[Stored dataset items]
^^^^^^^^

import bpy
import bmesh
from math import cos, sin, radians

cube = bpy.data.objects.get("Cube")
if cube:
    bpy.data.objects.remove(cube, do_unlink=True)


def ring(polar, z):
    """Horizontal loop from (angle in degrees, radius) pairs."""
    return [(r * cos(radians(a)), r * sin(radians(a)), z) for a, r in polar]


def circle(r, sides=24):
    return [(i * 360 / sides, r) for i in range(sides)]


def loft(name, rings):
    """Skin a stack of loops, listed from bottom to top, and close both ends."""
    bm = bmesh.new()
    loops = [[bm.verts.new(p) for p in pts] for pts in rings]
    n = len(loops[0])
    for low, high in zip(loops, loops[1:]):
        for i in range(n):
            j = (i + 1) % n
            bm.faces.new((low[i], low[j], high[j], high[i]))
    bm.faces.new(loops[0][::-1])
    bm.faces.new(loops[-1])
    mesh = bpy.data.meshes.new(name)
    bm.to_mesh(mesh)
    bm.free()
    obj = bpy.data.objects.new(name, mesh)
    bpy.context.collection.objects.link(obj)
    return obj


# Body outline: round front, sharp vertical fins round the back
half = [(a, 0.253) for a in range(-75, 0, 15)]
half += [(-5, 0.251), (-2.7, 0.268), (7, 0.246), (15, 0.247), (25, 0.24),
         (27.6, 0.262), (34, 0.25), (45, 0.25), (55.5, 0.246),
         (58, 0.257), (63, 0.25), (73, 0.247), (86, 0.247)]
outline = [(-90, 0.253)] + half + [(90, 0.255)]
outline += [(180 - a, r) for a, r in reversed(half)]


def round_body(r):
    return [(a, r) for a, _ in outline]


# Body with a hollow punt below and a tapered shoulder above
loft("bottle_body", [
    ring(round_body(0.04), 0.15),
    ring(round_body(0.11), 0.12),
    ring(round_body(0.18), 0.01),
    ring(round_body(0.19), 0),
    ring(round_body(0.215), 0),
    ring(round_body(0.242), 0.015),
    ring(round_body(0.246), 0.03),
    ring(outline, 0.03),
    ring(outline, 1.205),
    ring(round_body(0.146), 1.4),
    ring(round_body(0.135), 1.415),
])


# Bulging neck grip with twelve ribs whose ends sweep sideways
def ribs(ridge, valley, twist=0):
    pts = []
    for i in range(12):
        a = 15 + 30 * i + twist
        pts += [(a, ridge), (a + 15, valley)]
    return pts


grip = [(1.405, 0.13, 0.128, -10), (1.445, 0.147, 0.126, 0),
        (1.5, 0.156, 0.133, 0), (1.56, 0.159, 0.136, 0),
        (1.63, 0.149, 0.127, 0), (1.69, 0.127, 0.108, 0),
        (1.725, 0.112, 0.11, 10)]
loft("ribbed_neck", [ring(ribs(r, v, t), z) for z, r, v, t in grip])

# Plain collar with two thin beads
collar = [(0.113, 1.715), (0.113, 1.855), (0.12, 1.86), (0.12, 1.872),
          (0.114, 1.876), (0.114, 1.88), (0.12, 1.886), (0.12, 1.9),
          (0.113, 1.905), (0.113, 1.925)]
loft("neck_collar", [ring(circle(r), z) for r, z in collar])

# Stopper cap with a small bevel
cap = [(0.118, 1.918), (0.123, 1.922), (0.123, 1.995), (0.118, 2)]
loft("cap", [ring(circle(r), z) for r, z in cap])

^^^^^^^^

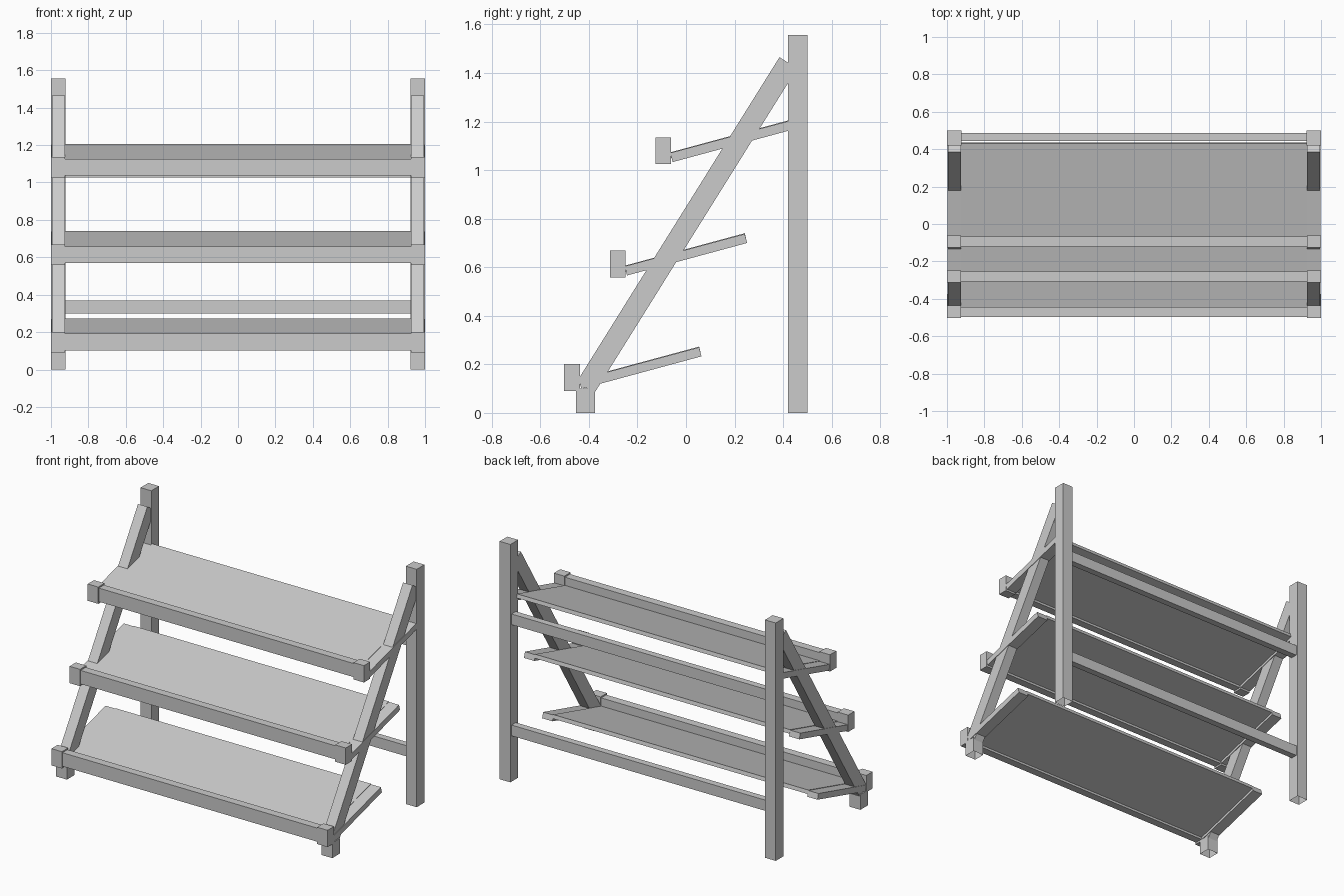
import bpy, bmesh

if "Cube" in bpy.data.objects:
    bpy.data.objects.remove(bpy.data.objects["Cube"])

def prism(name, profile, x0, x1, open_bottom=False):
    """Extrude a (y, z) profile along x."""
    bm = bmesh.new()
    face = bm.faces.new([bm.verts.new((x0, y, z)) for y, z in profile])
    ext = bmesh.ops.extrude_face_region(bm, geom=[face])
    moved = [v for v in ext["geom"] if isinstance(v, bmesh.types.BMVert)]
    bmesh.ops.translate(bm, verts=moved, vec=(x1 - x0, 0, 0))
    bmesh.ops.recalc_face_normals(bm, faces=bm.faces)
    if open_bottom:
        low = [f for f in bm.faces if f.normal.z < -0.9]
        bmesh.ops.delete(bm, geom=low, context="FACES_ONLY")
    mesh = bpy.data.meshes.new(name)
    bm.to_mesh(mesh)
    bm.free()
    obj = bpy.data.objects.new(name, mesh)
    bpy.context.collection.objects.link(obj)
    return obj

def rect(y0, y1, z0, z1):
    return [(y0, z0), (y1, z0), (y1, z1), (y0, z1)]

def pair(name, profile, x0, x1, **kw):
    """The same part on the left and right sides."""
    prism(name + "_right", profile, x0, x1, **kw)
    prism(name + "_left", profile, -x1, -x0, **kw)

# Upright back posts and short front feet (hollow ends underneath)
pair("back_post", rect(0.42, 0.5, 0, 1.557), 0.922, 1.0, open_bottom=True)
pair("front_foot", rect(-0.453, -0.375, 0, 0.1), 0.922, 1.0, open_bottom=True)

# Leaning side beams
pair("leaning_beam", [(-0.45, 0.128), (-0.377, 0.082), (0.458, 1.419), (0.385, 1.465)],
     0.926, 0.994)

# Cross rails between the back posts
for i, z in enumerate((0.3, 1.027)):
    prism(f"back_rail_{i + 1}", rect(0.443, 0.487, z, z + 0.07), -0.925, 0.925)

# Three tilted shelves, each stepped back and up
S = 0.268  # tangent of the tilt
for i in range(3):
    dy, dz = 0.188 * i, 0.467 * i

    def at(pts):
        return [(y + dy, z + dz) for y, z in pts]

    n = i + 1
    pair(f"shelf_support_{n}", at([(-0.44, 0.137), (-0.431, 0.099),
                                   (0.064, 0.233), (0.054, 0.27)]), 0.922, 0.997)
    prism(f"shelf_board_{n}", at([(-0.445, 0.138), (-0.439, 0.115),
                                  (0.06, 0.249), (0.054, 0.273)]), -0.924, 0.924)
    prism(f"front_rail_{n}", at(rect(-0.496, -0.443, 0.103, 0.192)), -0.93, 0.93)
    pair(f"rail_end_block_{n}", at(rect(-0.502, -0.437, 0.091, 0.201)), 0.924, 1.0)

^^^^^^^^

Task instructions: Send back an exact copy of only the lines from the line with "face = bm.faces.new([bm.verts.new((x0, y, z))" up to and including the line with "same part on" in the data above.

Your response:
    face = bm.faces.new([bm.verts.new((x0, y, z)) for y, z in profile])
    ext = bmesh.ops.extrude_face_region(bm, geom=[face])
    moved = [v for v in ext["geom"] if isinstance(v, bmesh.types.BMVert)]
    bmesh.ops.translate(bm, verts=moved, vec=(x1 - x0, 0, 0))
    bmesh.ops.recalc_face_normals(bm, faces=bm.faces)
    if open_bottom:
        low = [f for f in bm.faces if f.normal.z < -0.9]
        bmesh.ops.delete(bm, geom=low, context="FACES_ONLY")
    mesh = bpy.data.meshes.new(name)
    bm.to_mesh(mesh)
    bm.free()
    obj = bpy.data.objects.new(name, mesh)
    bpy.context.collection.objects.link(obj)
    return obj

def rect(y0, y1, z0, z1):
    return [(y0, z0), (y1, z0), (y1, z1), (y0, z1)]

def pair(name, profile, x0, x1, **kw):
    """The same part on the left and right sides."""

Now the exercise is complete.